12:30 PM-2:00 PM
An exploration of the economics production and consumption in the visual and performing arts, the cultural industries, and cultural institutions such as museums and libraries, with a brief examination of international trade and investment in these fields, from which a variety of nagging controversies has sprung. The course provides an introduction to the growing field of cultural economics, structured so as to provide a comprehensive view in a way that is accessible to those whose background in economics is limited but also that is challenging to those majoring in economics. Basic concepts in economics will be explained, when necessary, as we go along in the belief that, put in context, the basic analytical constructs of economics can be readily understood. Students in the fine arts, film, and such will, in fact, find their knowledge of particular branches of arts production an advantage. At the same time, those who have had the foundation courses in economics will be able to build on their disciplinary familiarity to tackle more complex issues. After we compare and contrast the industrial organization of different branches of cultural production, we shall explore the role of the creative sector in development and consider what policy frameworks enhance this role. We shall particularly welcome cross-country and cross-regional comparisons as we go along. We shall conduct the course as an undergraduate seminar, inviting, from time to time, guest specialists as resource persons to give students familiarity with interview design and techniques for eliciting relevant information.

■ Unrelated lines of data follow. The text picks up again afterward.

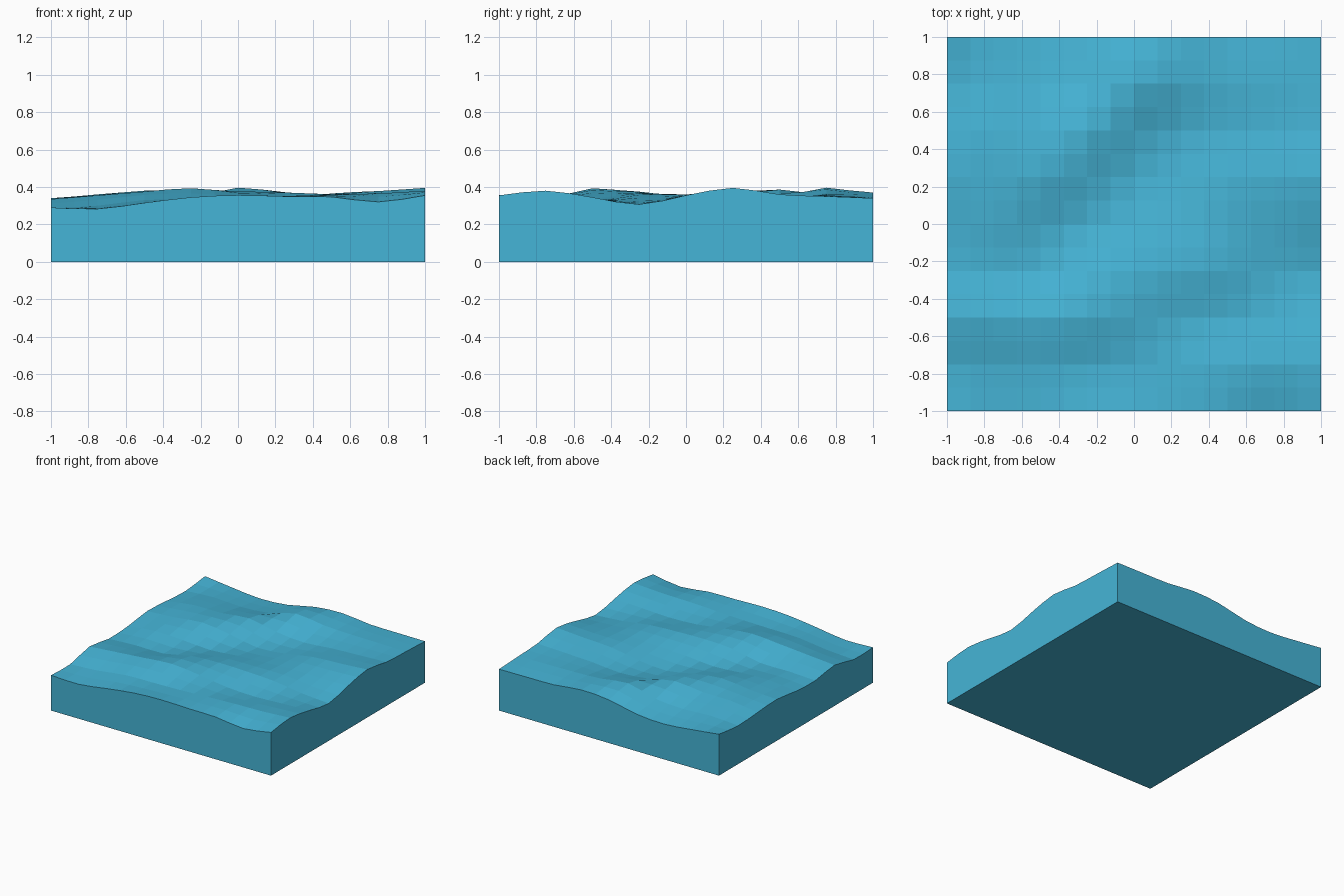
import bpy, bmesh

if "Cube" in bpy.data.objects:
    bpy.data.objects.remove(bpy.data.objects["Cube"])

# Control heights in hundredths of a unit * 10; rows run front to back, columns left to right
HEIGHTS = [
    [290, 283, 315, 345, 356, 350, 347, 320, 355],
    [285, 300, 330, 335, 340, 350, 360, 365, 380],
    [335, 355, 375, 393, 368, 335, 325, 335, 345],
    [303, 315, 315, 363, 375, 370, 358, 325, 307],
    [312, 338, 330, 315, 335, 345, 360, 352, 355],
    [340, 355, 380, 350, 307, 325, 365, 378, 395],
    [328, 360, 362, 386, 340, 320, 340, 350, 360],
    [315, 330, 318, 335, 396, 368, 358, 355, 350],
    [340, 312, 290, 305, 355, 370, 345, 342, 340],
]
CELLS = 16


def refine(values):
    """Insert a smooth midpoint between neighbouring values."""
    p = [2 * values[0] - values[1]] + values + [2 * values[-1] - values[-2]]
    out = []
    for i in range(1, len(p) - 2):
        out += [p[i], (9 * (p[i] + p[i + 1]) - p[i - 1] - p[i + 2]) / 16]
    return out + [p[-2]]


rows = [refine(r) for r in HEIGHTS]
columns = [refine(list(c)) for c in zip(*rows)]

# Wavy water surface
bm = bmesh.new()
grid = [[bm.verts.new((-1 + 2 * i / CELLS, -1 + 2 * j / CELLS, columns[i][j] / 1000))
         for j in range(CELLS + 1)] for i in range(CELLS + 1)]
for i in range(CELLS):
    for j in range(CELLS):
        bm.faces.new((grid[i][j], grid[i + 1][j], grid[i + 1][j + 1], grid[i][j + 1]))

# Four flat walls and the base
corners = [bm.verts.new((x, y, 0)) for x, y in ((-1, -1), (1, -1), (1, 1), (-1, 1))]
edges = [
    [c[0] for c in grid],
    grid[-1],
    [c[-1] for c in reversed(grid)],
    grid[0][::-1],
]
for k, edge in enumerate(edges):
    bm.faces.new([corners[k], corners[(k + 1) % 4]] + edge[::-1])
bm.faces.new(corners[::-1])
bmesh.ops.recalc_face_normals(bm, faces=bm.faces[:])

mesh = bpy.data.meshes.new("water_block")
bm.to_mesh(mesh)
bm.free()
water = bpy.data.objects.new("water_block", mesh)
bpy.context.collection.objects.link(water)

# Blue water colour
mat = bpy.data.materials.new("water_blue")
mat.diffuse_color = (0.06, 0.46, 0.68, 1)
mat.use_nodes = True
mat.node_tree.nodes["Principled BSDF"].inputs["Base Color"].default_value = mat.diffuse_color
mesh.materials.append(mat)
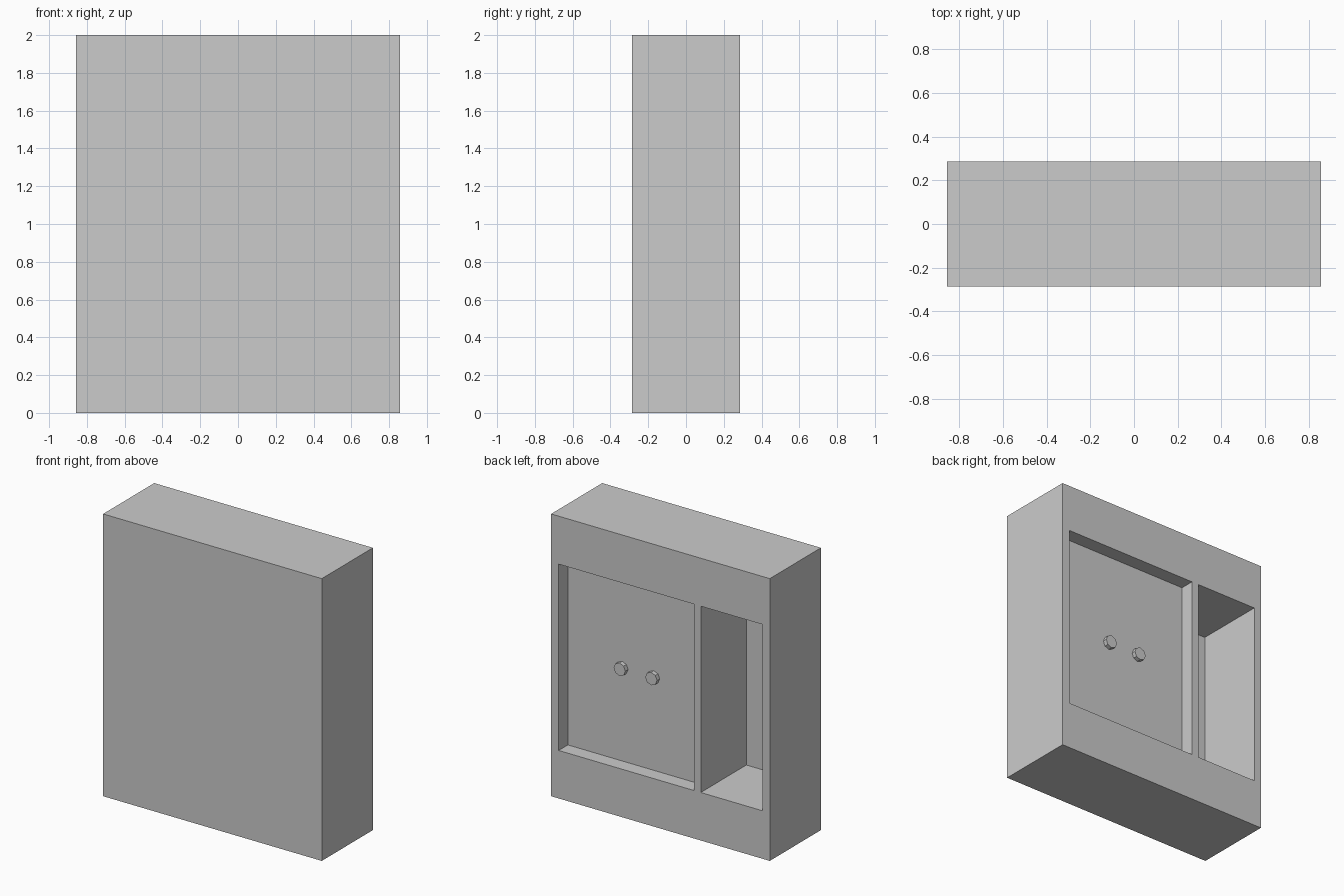
import bpy
from math import radians

if "Cube" in bpy.data.objects:
    bpy.data.objects.remove(bpy.data.objects["Cube"])

W, D, H = 0.857, 0.286, 2.0      # half width, half depth, height
Z0, Z1 = 0.34, 1.66              # opening bottom and top
PANEL_Y = 0.183                  # recessed panel plane


def box(name, x0, x1, y0, y1, z0, z1):
    bpy.ops.mesh.primitive_cube_add(
        size=1, location=((x0 + x1) / 2, (y0 + y1) / 2, (z0 + z1) / 2))
    ob = bpy.context.object
    ob.name = name
    ob.scale = (x1 - x0, y1 - y0, z1 - z0)
    bpy.ops.object.transform_apply(location=False, rotation=False, scale=True)
    return ob


def cut(target, cutter):
    mod = target.modifiers.new("opening", 'BOOLEAN')
    mod.operation = 'DIFFERENCE'
    mod.solver = 'EXACT'
    mod.object = cutter
    bpy.context.view_layer.objects.active = target
    bpy.ops.object.modifier_apply(modifier=mod.name)
    bpy.data.objects.remove(cutter, do_unlink=True)


# Cabinet body with a shallow door recess and a deep open niche in its back
body = box("cabinet_body", -W, W, -D, D, 0, H)
cut(body, box("door_recess", -0.262, 0.798, PANEL_Y, D + 0.1, Z0, Z1))
cut(body, box("side_niche", -0.80, -0.316, -0.224, D + 0.1, Z0, Z1))

# Pair of low-poly door knobs on the recessed panel
for i, x in enumerate((0.124, 0.372)):
    bpy.ops.mesh.primitive_cylinder_add(
        vertices=8, radius=0.046, depth=0.035,
        location=(x, PANEL_Y + 0.0125, 1.0), rotation=(radians(90), 0, 0))
    bpy.context.object.name = f"door_knob_{i + 1}"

Each student will prepare a paper of four pages, double-spaced, analysis on each of four topics to be assigned during the term. These will count for 64% of the grade. Consistent attendance and active participation in class discussions will count for another 16% of the grade, and the final examination will count for 20% of the grade.

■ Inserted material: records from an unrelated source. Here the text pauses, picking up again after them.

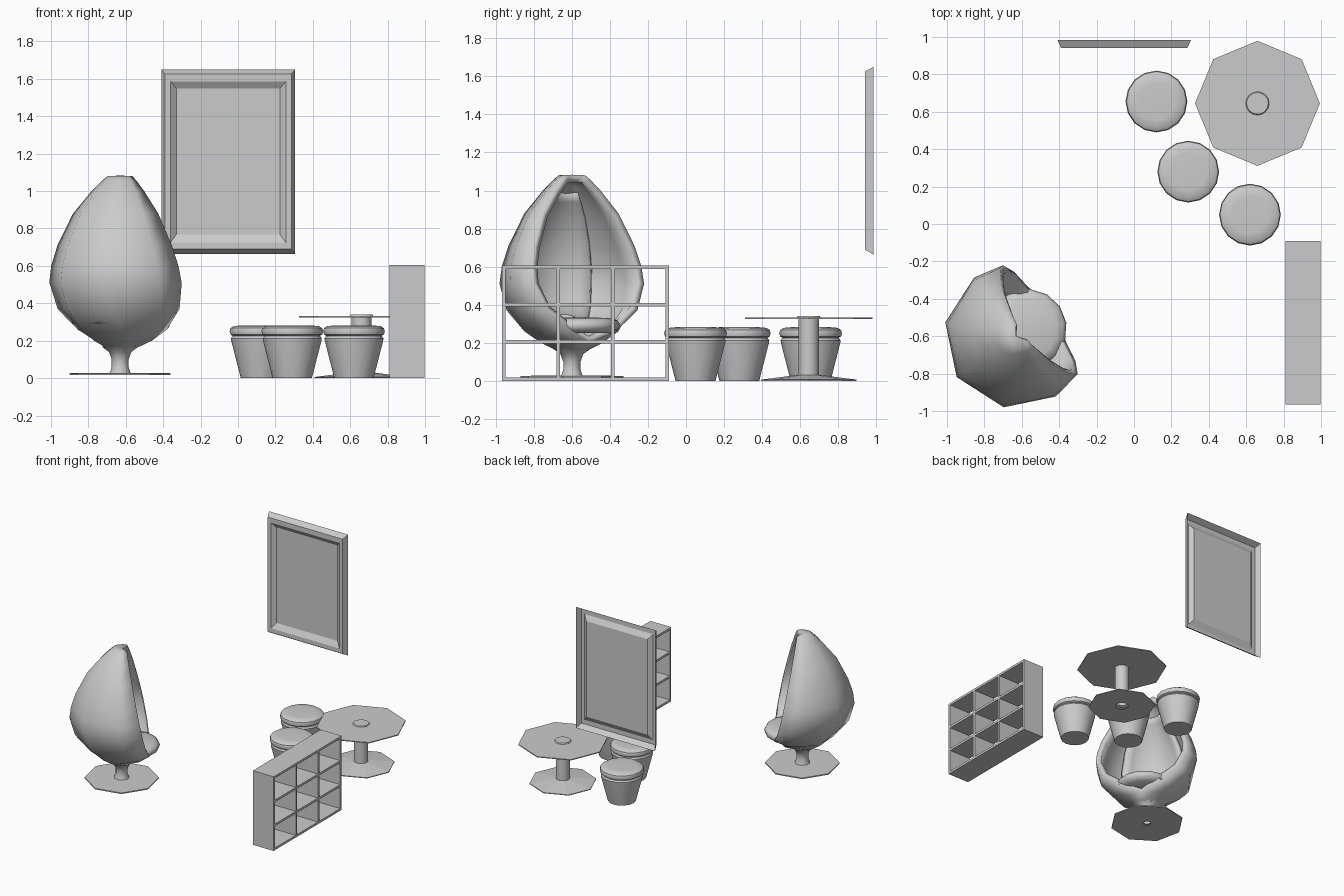
import bpy, bmesh
from math import sin, cos, pi, radians, acos

if "Cube" in bpy.data.objects:
    bpy.data.objects.remove(bpy.data.objects["Cube"])


def make(name, verts, faces, loc=(0, 0, 0), rot=0, smooth=0):
    me = bpy.data.meshes.new(name)
    me.from_pydata(verts, [], faces)
    bm = bmesh.new()
    bm.from_mesh(me)
    bmesh.ops.remove_doubles(bm, verts=bm.verts, dist=1e-4)
    bm.to_mesh(me)
    bm.free()
    ob = bpy.data.objects.new(name, me)
    bpy.context.collection.objects.link(ob)
    ob.location = loc
    ob.rotation_euler[2] = rot
    if smooth:
        bpy.ops.object.select_all(action='DESELECT')
        ob.select_set(True)
        bpy.context.view_layer.objects.active = ob
        bpy.ops.object.shade_smooth_by_angle(angle=radians(smooth))
    return ob


def grid_faces(rows, cols, wrap=False):
    return [(i * cols + j, i * cols + (j + 1) % cols,
             (i + 1) * cols + (j + 1) % cols, (i + 1) * cols + j)
            for i in range(rows - 1) for j in range(cols if wrap else cols - 1)]


def lathe(name, profile, loc, n, rot=0, smooth=0):
    # profile: (radius, z) from bottom to top
    verts = [(r * cos(2 * pi * k / n), r * sin(2 * pi * k / n), z)
             for r, z in profile for k in range(n)]
    return make(name, verts, grid_faces(len(profile), n, True), loc, rot, smooth)


def box(name, x0, x1, y0, y1, z0, z1):
    verts = [(x, y, z) for z in (z0, z1) for x, y in ((x0, y0), (x1, y0), (x1, y1), (x0, y1))]
    return make(name, verts, grid_faces(2, 4, True) + [(3, 2, 1, 0), (4, 5, 6, 7)])


def solidify(ob, thickness, offset):
    m = ob.modifiers.new("thickness", 'SOLIDIFY')
    m.thickness = thickness
    m.offset = offset


# Wall picture: nested rectangles, open at the back
loops = [(-.41, .305, .663, 1.65, .985), (-.39, .285, .69, 1.625, .94),
         (-.36, .256, .725, 1.587, .94), (-.33, .224, .768, 1.548, .965)]
verts = [(x, y, z) for a, b, c, d, y in loops
         for x, z in ((a, c), (b, c), (b, d), (a, d))]
make("wall_picture", verts, grid_faces(4, 4, True) + [(12, 13, 14, 15)])

# Open shelf, three by three compartments
Y0, Y1, Z1, T = -.966, -.09, .605, .018
for k in range(4):
    y = Y0 + k * (Y1 - Y0 - T) / 3
    box("shelf_upright", .81, .998, y, y + T, 0, Z1)
    z = k * (Z1 - T) / 3
    for j in range(3):
        ya = Y0 + j * (Y1 - Y0 - T) / 3 + T
        box("shelf_board", .81, .998, ya, ya + (Y1 - Y0 - T) / 3 - T, z, z + T)

# Pedestal table
TABLE = (.66, .645, 0)
lathe("table_top", [(0, .325), (.334, .325), (.334, .332), (0, .332)], TABLE, 8)
lathe("table_column", [(.053, .02), (.053, .325), (.063, .333), (.058, .34), (0, .34)],
      TABLE, 16, smooth=40)
lathe("table_base", [(.05, .0), (.25, .0), (.25, .006), (.05, .032)], TABLE, 8)

# Three stools
for x, y in ((.12, .655), (.29, .28), (.62, .05)):
    lathe("stool_body", [(0, 0), (.105, 0), (.155, .195), (.158, .212), (.15, .224), (0, .224)],
          (x, y, 0), 16, smooth=40)
    lathe("stool_cushion", [(0, .224), (.145, .224), (.16, .233), (.165, .25), (.16, .267),
                            (.143, .278), (.1, .282), (0, .278)], (x, y, 0), 16, smooth=40)

# Egg chair
CHAIR, TURN = (-.63, -.6, 0), radians(34.5)
egg = [(.05, .14), (.09, .162), (.17, .2), (.25, .26), (.345, .37), (.386, .51),
       (.375, .6), (.34, .71), (.255, .88), (.155, 1.0), (.1, 1.055), (.07, 1.08), (0, 1.083)]
verts = []
for r, z in egg:
    cut = .04 + (1.08 - z) * .205          # slanted opening
    a = acos(cut / r) if r > cut else 0
    for t in (0, .22, .6, 1, 1.4, 1.78, 2):
        th = a + (pi - a) * t
        verts.append((r * cos(th), r * sin(th), z))
shell = make("chair_shell", verts, grid_faces(len(egg), 7), CHAIR, TURN, 60)
solidify(shell, .04, -1)

# Curved back cushion inside the shell
back = [(.22, .3), (.255, .42), (.265, .58), (.235, .72), (.185, .84), (.12, .94), (.09, .98)]
verts = [(r * cos(pi + t * .25) - .01, r * sin(pi + t * .25), z)
         for r, z in back for t in range(-4, 5)]
pad = make("chair_back_cushion", verts, grid_faces(len(back), 9), CHAIR, TURN, 50)
solidify(pad, .03, 1)

# Seat cushion
lathe("chair_seat_cushion", [(0, .25), (.17, .25), (.205, .27), (.213, .295), (.2, .317),
                             (.16, .33), (0, .335)],
      (CHAIR[0] + .07 * cos(TURN), CHAIR[1] + .07 * sin(TURN), 0), 14, TURN, 50)

# Chair stem and foot
lathe("chair_stem", [(.058, .022), (.045, .06), (.045, .1), (.06, .14), (.1, .17)],
      CHAIR, 12, smooth=50)
lathe("chair_foot", [(.03, .017), (.275, .017), (.275, .026), (.03, .028)], CHAIR, 8, TURN)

James Heilbrun and Charles Gray, The Economics of Art and Culture (2001, 2nd edition) Richard E Caves, Creative Industries: Contracts between Art and Commerce (2000) Tyler Cowen, In Praise of Commercial Culture (1998) Tyler Cower, Creative Destruction: How Globalization is Changing the World's Cultures (2002) -optional References: I shall provide an extensive book list, partly annotated, to assist you in exploring the growing literature in cultural economics and the parts thereof that may be especially relevant to your particular interests. Additional bibliographic citations will enable those interested in doing so to compare cultural economics with sports economics, a kindred field to the performance arts in many respects.